I edited a bunch of MultiMarkdown tables in Sublime Text 3 yesterday, and by about halfway through I’d developed a pretty good system. I thought I’d document a couple of tricks for my own future reference, and for anyone else it might help.
Next, you need the Table Editor package. If you edit tables in any of the humane text formats, this is a godsend. It allows you to tab between columns, wrapping to the next row at the end, auto format the entire table every time you finish an edit, and swap, add and delete columns and rows.
Now, with those two packages, editing is almost as simple as just working in a spreadsheet.
Note: Keyboard combinations mentioned in this post are Mac-specific, but available on other platforms with the usual meta key substitutions.
To start a table, just lay out the header row:
| Column 1 | Column 2 | Column 3
I’m working in MultiMarkdown, so the next row also needs to be a divider row, which Table Editor makes as simple as a pipe and a dash:
| Column 1 | Column 2 | Column 3 |-
Hitting TAB on the second line will generate:
| Column 1 | Column 2 | Column 3 | |----------|----------|----------| | | | |
My specific task was to turn a series of bullet lists into columns of a table. I could have written out fancy regex scripts to automate this, but there were enough variances that it was worth figuring out faster ways to do it by hand.
I knew how many lists the table needed to hold, so setting up the header row was easy. I knew how long the longest of the lists would be, so I could add rows of empty cells ahead of time. With Table Editor’s ability to tab through cells, this is handy.
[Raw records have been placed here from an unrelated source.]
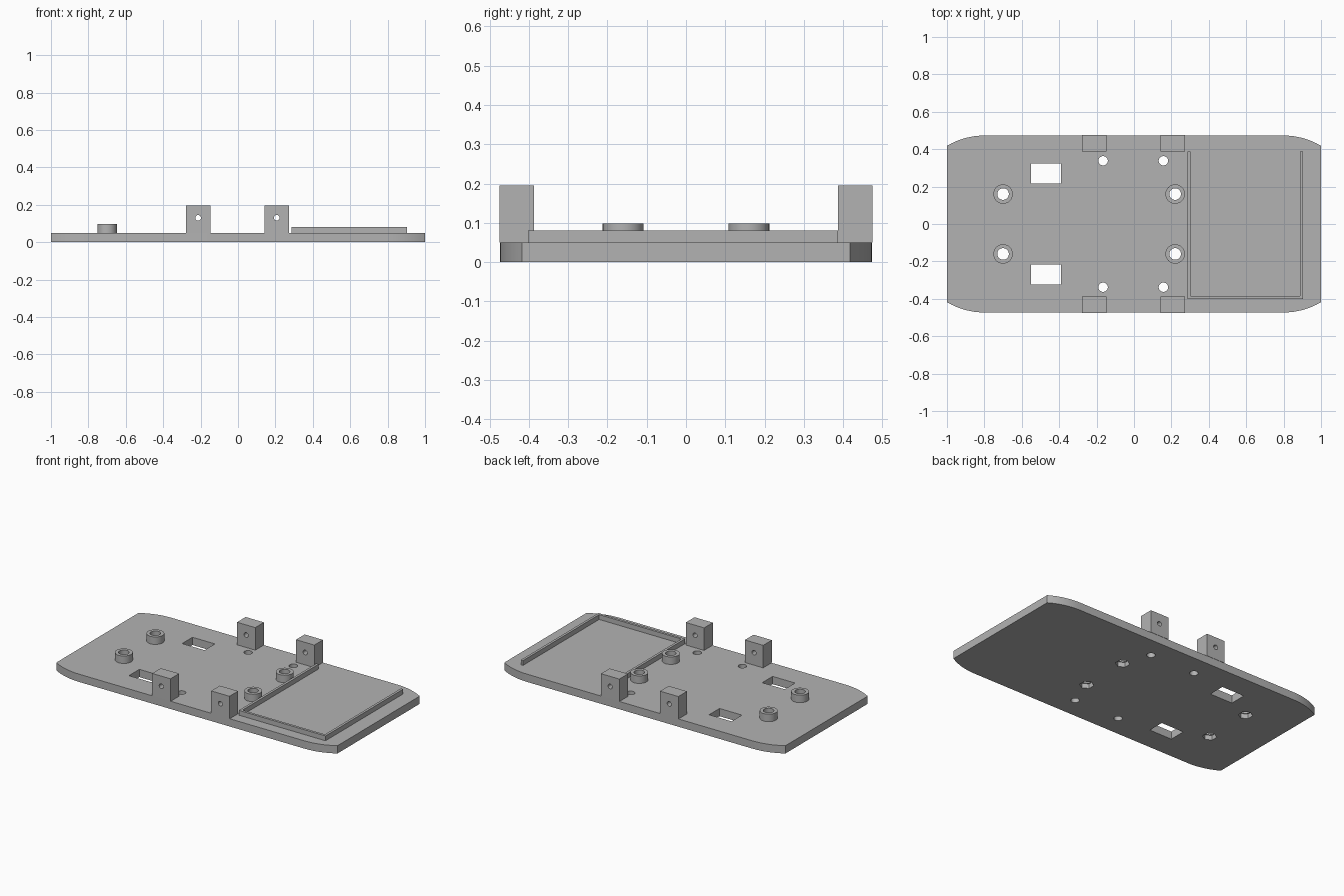
import bpy, bmesh, math
from mathutils import Matrix, Vector

cube = bpy.data.objects.get("Cube")
if cube:
    bpy.data.objects.remove(cube, do_unlink=True)

grey = bpy.data.materials.new("plain grey")
grey.use_nodes = True
color = (0.45, 0.45, 0.45, 1)
grey.diffuse_color = color
grey.node_tree.nodes["Principled BSDF"].inputs["Base Color"].default_value = color

THICK = 0.05


def add_box(bm, x0, x1, y0, y1, z0, z1):
    size = Matrix.Diagonal((x1 - x0, y1 - y0, z1 - z0, 1))
    centre = Vector((x0 + x1, y0 + y1, z0 + z1)) / 2
    bmesh.ops.create_cube(bm, size=1, matrix=Matrix.Translation(centre) @ size)


def add_rod(bm, centre, radius, length, sides=32, turn=None):
    matrix = Matrix.Translation(centre) @ (turn or Matrix.Identity(4))
    bmesh.ops.create_cone(bm, cap_ends=True, segments=sides, radius1=radius,
                          radius2=radius, depth=length, matrix=matrix)


def add_prism(bm, outline, z0, z1):
    base = bm.faces.new([bm.verts.new((x, y, z0)) for x, y in outline])
    top = bmesh.ops.extrude_face_region(bm, geom=[base])["geom"]
    bmesh.ops.translate(bm, vec=(0, 0, z1 - z0),
                        verts=[v for v in top if isinstance(v, bmesh.types.BMVert)])
    bmesh.ops.recalc_face_normals(bm, faces=bm.faces)


def make(name, bm):
    mesh = bpy.data.meshes.new(name)
    bm.to_mesh(mesh)
    bm.free()
    mesh.materials.append(grey)
    obj = bpy.data.objects.new(name, mesh)
    bpy.context.collection.objects.link(obj)
    return obj


def cut(obj, cutter_bm):
    cutter = make("cutter", cutter_bm)
    cutter.hide_render = True
    mod = obj.modifiers.new("cut", 'BOOLEAN')
    mod.operation, mod.solver, mod.object = 'DIFFERENCE', 'EXACT', cutter
    bpy.ops.object.select_all(action='DESELECT')
    bpy.context.view_layer.objects.active = obj
    obj.select_set(True)
    bpy.ops.object.modifier_apply(modifier=mod.name)
    bpy.data.objects.remove(cutter, do_unlink=True)
    bpy.ops.object.shade_smooth_by_angle(angle=math.radians(30))


# Base plate outline: shallow arcs at the four corners
arc_radius, half_y, arc_x = 0.39, 0.473, 0.8
sweep = math.asin((1 - arc_x) / arc_radius)
corner = []
for i in range(9):
    a = sweep * i / 8
    corner.append((arc_x + arc_radius * math.sin(a), half_y - arc_radius * (1 - math.cos(a))))
right_side = corner + [(x, -y) for x, y in reversed(corner)]
outline = right_side + [(-x, y) for x, y in reversed(right_side)]
bm = bmesh.new()
add_prism(bm, outline, 0, THICK)
plate = make("base_plate", bm)

# Plate openings: slots, small holes, screw holes with hexagonal nut pockets
boss_points = [(x, y) for x in (-0.70, 0.22) for y in (-0.16, 0.16)]
bm = bmesh.new()
for side in (-1, 1):
    low, high = sorted((side * 0.217, side * 0.323))
    add_box(bm, -0.55, -0.39, low, high, -0.1, 0.2)
    for x in (-0.165, 0.157):
        add_rod(bm, (x, side * 0.338, 0), 0.025, 0.3)
for x, y in boss_points:
    add_rod(bm, (x, y, 0), 0.031, 0.3)
cut(plate, bm)
bm = bmesh.new()
for x, y in boss_points:
    add_rod(bm, (x, y, 0), 0.042, 0.06, sides=6)
cut(plate, bm)

# Screw bosses
for i, (x, y) in enumerate(boss_points):
    bm = bmesh.new()
    add_rod(bm, (x, y, (THICK + 0.098) / 2), 0.052, 0.098 - THICK)
    boss = make(f"screw_boss_{i + 1}", bm)
    bm = bmesh.new()
    add_rod(bm, (x, y, 0), 0.031, 0.4)
    cut(boss, bm)

# Upright side tabs with a cross hole
quarter = Matrix.Rotation(math.pi / 2, 4, 'X')
for label, side in (("front", -1), ("back", 1)):
    for hand, x in (("right", -0.213), ("left", 0.207)):
        low, high = sorted((side * 0.387, side * 0.475))
        bm = bmesh.new()
        add_box(bm, x - 0.065, x + 0.065, low, high, THICK, 0.195)
        tab = make(f"{label}_{hand}_tab", bm)
        bm = bmesh.new()
        add_rod(bm, (x, side * 0.43, 0.13), 0.015, 0.3, 24, quarter)
        cut(tab, bm)

# U-shaped tray rail, open towards the back
x0, x1, y0, y1, wall = 0.287, 0.904, -0.402, 0.387, 0.016
bm = bmesh.new()
add_prism(bm, [(x0, y0), (x1, y0), (x1, y1), (x1 - wall, y1), (x1 - wall, y0 + wall),
               (x0 + wall, y0 + wall), (x0 + wall, y1), (x0, y1)], THICK, 0.081)
make("tray_rail", bm)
Table Editor has commands for adding rows, but I’ve disabled a few of them because the shortcuts interfere with my normal editing commands (Option-Right, for example). The Control-Shift-Down command to insert a new row above is still active, so once the table skeleton is set up, I can just add the rows with repeated keystrokes.
You can also use some of Sublime’s great editor commands, which also come in handy in the next part. To add a certain number of rows to the end of the table quickly, just select that number of lines, use Command-Shift-L to split the selection into lines, then type a “|” and hit tab. Table Editor will add the missing dividers for the number of columns in the header row.
If you use Vintage mode (the Vim emulation in Sublime) you can make this even faster by just typing the number of rows followed by “j” before doing the multiple selection split (I don’t think Vintage mode handles repeat on “o” and “i” commands).
I have three bullet lists (with no nesting) that I want to insert into the table as columns. There are a couple of ways to do this with about the same amount of efficiency.
First, clear out the bullet markers (*,+,-). Either search and replace, or select the lists, split the lines (Command-Shift-L), move to home (Command-left), cursor to after the list marker, and delete to home (Command-Del). If your lists are interspersed with other elements, you can use multiple selections to do them all at once without affecting other parts. Just hold down command and make the block selections with the mouse, then perform the same steps.
First, you can skip the empty column creation and do this:
- Select the longest list, or the one for the first column if they’re all the same length
- Break the selection into lines
- Use Command-Left/Right to add pipes at the beginning and end of every line
- Select another list
- Break the selection into lines (important)
- Copy or cut the second list with the multiple selections
- Select the first list and break the selection again
- Move the cursor to where the new column is going
- Add a pipe as needed if inserting into the middle of the table
- Hit Command-V to paste
- Hit TAB to reformat the table with the new data
Pasting “broken” selections into multiple cursors is a very handy trick that proves useful in all kinds of situations.
Another method is to use the “empty columns” trick above, and then use Ctrl-Shift-Up/Down to create multiple cursors in the necessary number of cells in a column before pasting a list from a broken selection.
This method is more useful when doing more piecemeal editing of cell blocks.
For visual learners
I get nothing out of watching other people do things in videos (I’m a 100% tactile learner), but I’ve found that some people make more sense of a visual presentation than they do from my attempts at textual explanation. Thus:
Backstory: a tale of sleep deprivation woe
In case you’re curious, the reason I was working on this was because I’d had a sleepless night and decided to take a day off from my usual projects. I was dinking around and decided to fork Justin Blake’s tool for generating LICENSE files in open source projects.
I wanted to add the ability to get a quick summary of each license (
licgen info mit). I used Marky to rip the overview page from choosealicense.com to Markdown and then split it up into summary files. Then I wanted to shorten the height of the output for a summary, so I made the “Required/Permitted/Forbidden” lists that Marky had generated into tables like this.
It was at that point that I realized that in my haze I had entirely forgotten that GitHub’s new licenses API does all of this already and went back to bed. My fork is finished and working, but what’s the point?
At least I honed my Markdown table editing process.